**Task prompt:** Exact copy, no pictures: take the lines of the listing below from the first through the one containing "feet[side] = foot".

**Data for analysis:**
*** Begin section ***
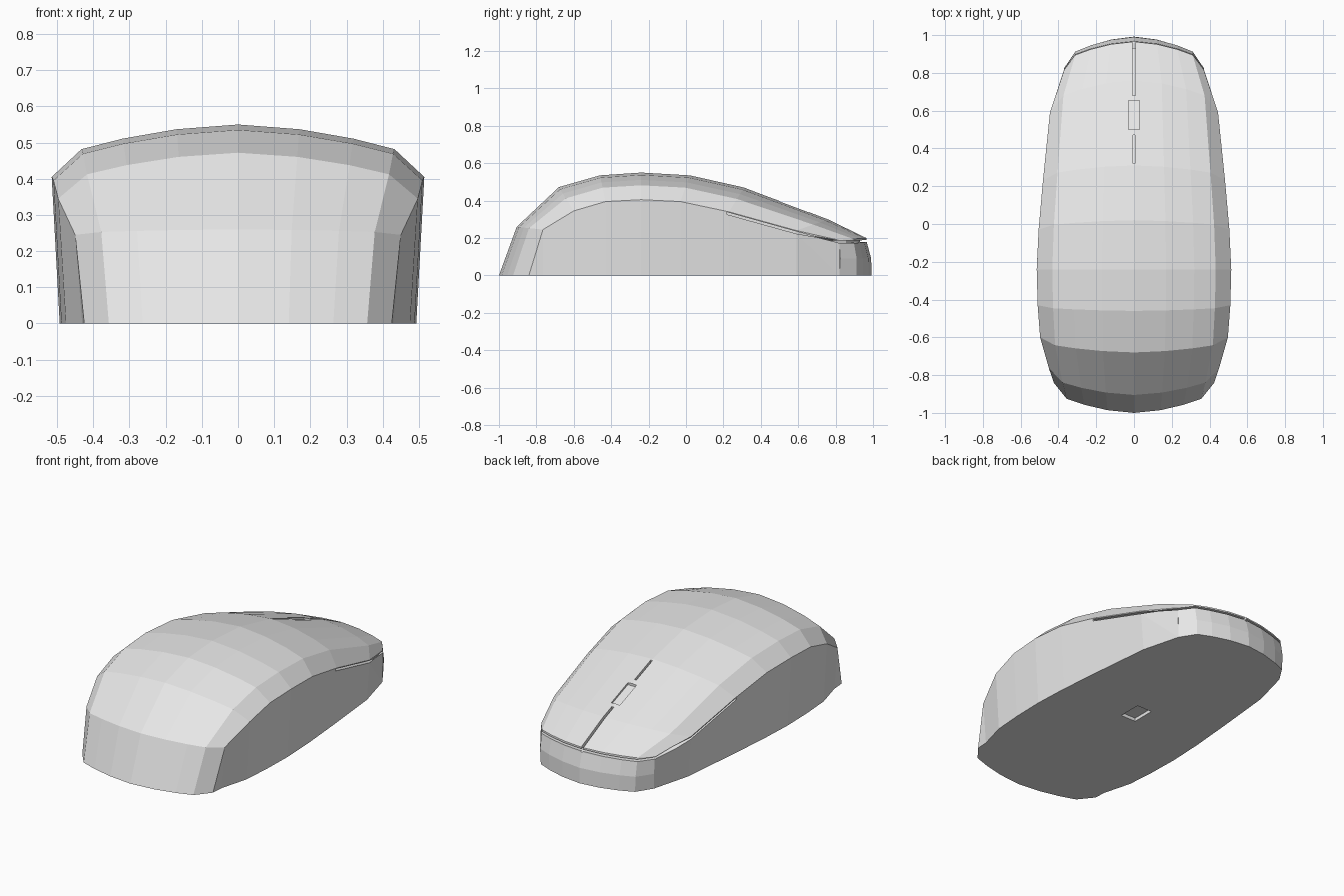
import bpy, bmesh

cube = bpy.data.objects.get("Cube")
if cube:
    bpy.data.objects.remove(cube)

grey = bpy.data.materials.new("light grey plastic")
grey.use_nodes = True
COLOR = (0.8, 0.8, 0.8, 1)
grey.diffuse_color = COLOR
grey.node_tree.nodes["Principled BSDF"].inputs["Base Color"].default_value = COLOR

# Cross rows, tail to nose: centre y, centre z, side half width, side y, side z
ROWS = [
    (-1.0, 0, .425, -.84, 0), (-.905, .26, .45, -.765, .245),
    (-.68, .472, .497, -.6, .345), (-.46, .535, .51, -.43, .395),
    (-.24, .55, .515, -.24, .405), (.02, .535, .505, -.03, .395),
    (.31, .47, .482, .23, .34), (.76, .3, .445, .59, .24),
    (.965, .2, .37, .815, .189), (.968, .172, .37, .82, .17),
    (.99, .09, .37, .825, .09), (.992, 0, .365, .82, 0),
]
LIP = 8                                  # row at the front edge of the top
FRACTION = [0, .33, .62, .84, 1]         # column position across the half width
DROP = [0, .09, .27, .47, 1]             # how far each column falls to the side


def make_object(name, bm):
    bmesh.ops.recalc_face_normals(bm, faces=bm.faces)
    mesh = bpy.data.meshes.new(name)
    bm.to_mesh(mesh)
    bm.free()
    obj = bpy.data.objects.new(name, mesh)
    bpy.context.collection.objects.link(obj)
    mesh.materials.append(grey)
    return obj


# Body: lofted top and nose, flat side walls, flat base
bm = bmesh.new()
columns = [(-f, d) for f, d in zip(FRACTION[:0:-1], DROP[:0:-1])] + list(zip(FRACTION, DROP))
grid = [[bm.verts.new((f * w, cy + (sy - cy) * d, cz + (sz - cz) * d)) for f, d in columns]
        for cy, cz, w, sy, sz in ROWS]
for a, b in zip(grid, grid[1:]):
    for i in range(len(columns) - 1):
        bm.faces.new((a[i], a[i + 1], b[i + 1], b[i]))
feet = {}
for side, sign in ((0, -1), (-1, 1)):
    foot = [grid[0][side]]
    foot += [bm.verts.new((sign * .957 * r[2], r[3], 0)) for r in ROWS[1:LIP]]
    feet[side] = foot
    bm.faces.new((foot[0], grid[1][side], foot[1]))
    for i in range(1, LIP - 1):
        bm.faces.new((foot[i], grid[i][side], grid[i + 1][side], foot[i + 1]))
    bm.faces.new([foot[-1]] + [row[side] for row in grid[LIP - 1:]])
bm.faces.new(grid[0] + feet[-1][1:] + grid[-1][::-1] + feet[0][:0:-1])
body = make_object("mouse_body", bm)


def loft(name, rings):
    """Closed tube through four-point rings."""
    bm = bmesh.new()
    rings = [[bm.verts.new(p) for p in ring] for ring in rings]
    for a, b in zip(rings, rings[1:]):
        for i in range(4):
            j = (i + 1) % 4
            bm.faces.new((a[i], a[j], b[j], b[i]))
    bm.faces.new(rings[0])
    bm.faces.new(rings[-1][::-1])
    return make_object(name, bm)


def top_height(y):
    for (y0, z0, *_), (y1, z1, *_) in zip(ROWS[:LIP], ROWS[1:LIP + 1]):
        if y <= y1:
            break
    return z0 + (z1 - z0) * (y - y0) / (y1 - y0)


def top_cut(name, half, depth, stations):
    """Recess of even depth that follows the top centre line."""
    return loft(name, [[(-half, y, top_height(y) - depth), (half, y, top_height(y) - depth),
                        (half, y, .7), (-half, y, .7)] for y in stations])


# Seam under the button plate, from one side round the nose to the other
seam = [(.485, .22, .332), (.445, .59, .229), (.37, .815, .18), (.31, .9, .18),
        (.23, .94, .181), (.12, .965, .183), (0, .975, .185)]
seam += [(-x, y, z) for x, y, z in seam[-2::-1]]
rings = []
for x, y, z in seam:
    inner, outer, h = .91, 1.12, .006
    yi, yo = (y - .045, y + .06) if y > .8 else (y, y)
    rings.append([(x * inner, yi, z - h), (x * outer, yo, z - h),
                  (x * outer, yo, z + h), (x * inner, yi, z + h)])

cutters = [
    loft("seam_cutter", rings),
    top_cut("front_groove_cutter", .007, .025, (.68, .76, .99)),
    top_cut("rear_groove_cutter", .006, .02, (.32, .47)),
    top_cut("wheel_cutter", .028, .014, (.5, .655)),
    loft("sensor_cutter", [[(-.05, y, -.1), (.05, y, -.1), (.05, y, .02), (-.05, y, .02)]
                           for y in (-.05, .09)]),
]

# Cut the grooves and recesses into the body, then drop the cutters
for cutter in cutters:
    cutter.hide_render = True
    mod = body.modifiers.new(cutter.name, "BOOLEAN")
    mod.operation = "DIFFERENCE"
    mod.solver = "EXACT"
    mod.object = cutter
graph = bpy.context.evaluated_depsgraph_get()
cut_mesh = bpy.data.meshes.new_from_object(body.evaluated_get(graph))
body.modifiers.clear()
body.data = cut_mesh
body.data.materials.clear()
body.data.materials.append(grey)
for poly in body.data.polygons:
    poly.material_index = 0
for cutter in cutters:
    bpy.data.objects.remove(cutter)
*** End section ***
**Problem solution:**
import bpy, bmesh

cube = bpy.data.objects.get("Cube")
if cube:
    bpy.data.objects.remove(cube)

grey = bpy.data.materials.new("light grey plastic")
grey.use_nodes = True
COLOR = (0.8, 0.8, 0.8, 1)
grey.diffuse_color = COLOR
grey.node_tree.nodes["Principled BSDF"].inputs["Base Color"].default_value = COLOR

# Cross rows, tail to nose: centre y, centre z, side half width, side y, side z
ROWS = [
    (-1.0, 0, .425, -.84, 0), (-.905, .26, .45, -.765, .245),
    (-.68, .472, .497, -.6, .345), (-.46, .535, .51, -.43, .395),
    (-.24, .55, .515, -.24, .405), (.02, .535, .505, -.03, .395),
    (.31, .47, .482, .23, .34), (.76, .3, .445, .59, .24),
    (.965, .2, .37, .815, .189), (.968, .172, .37, .82, .17),
    (.99, .09, .37, .825, .09), (.992, 0, .365, .82, 0),
]
LIP = 8                                  # row at the front edge of the top
FRACTION = [0, .33, .62, .84, 1]         # column position across the half width
DROP = [0, .09, .27, .47, 1]             # how far each column falls to the side


def make_object(name, bm):
    bmesh.ops.recalc_face_normals(bm, faces=bm.faces)
    mesh = bpy.data.meshes.new(name)
    bm.to_mesh(mesh)
    bm.free()
    obj = bpy.data.objects.new(name, mesh)
    bpy.context.collection.objects.link(obj)
    mesh.materials.append(grey)
    return obj


# Body: lofted top and nose, flat side walls, flat base
bm = bmesh.new()
columns = [(-f, d) for f, d in zip(FRACTION[:0:-1], DROP[:0:-1])] + list(zip(FRACTION, DROP))
grid = [[bm.verts.new((f * w, cy + (sy - cy) * d, cz + (sz - cz) * d)) for f, d in columns]
        for cy, cz, w, sy, sz in ROWS]
for a, b in zip(grid, grid[1:]):
    for i in range(len(columns) - 1):
        bm.faces.new((a[i], a[i + 1], b[i + 1], b[i]))
feet = {}
for side, sign in ((0, -1), (-1, 1)):
    foot = [grid[0][side]]
    foot += [bm.verts.new((sign * .957 * r[2], r[3], 0)) for r in ROWS[1:LIP]]
    feet[side] = foot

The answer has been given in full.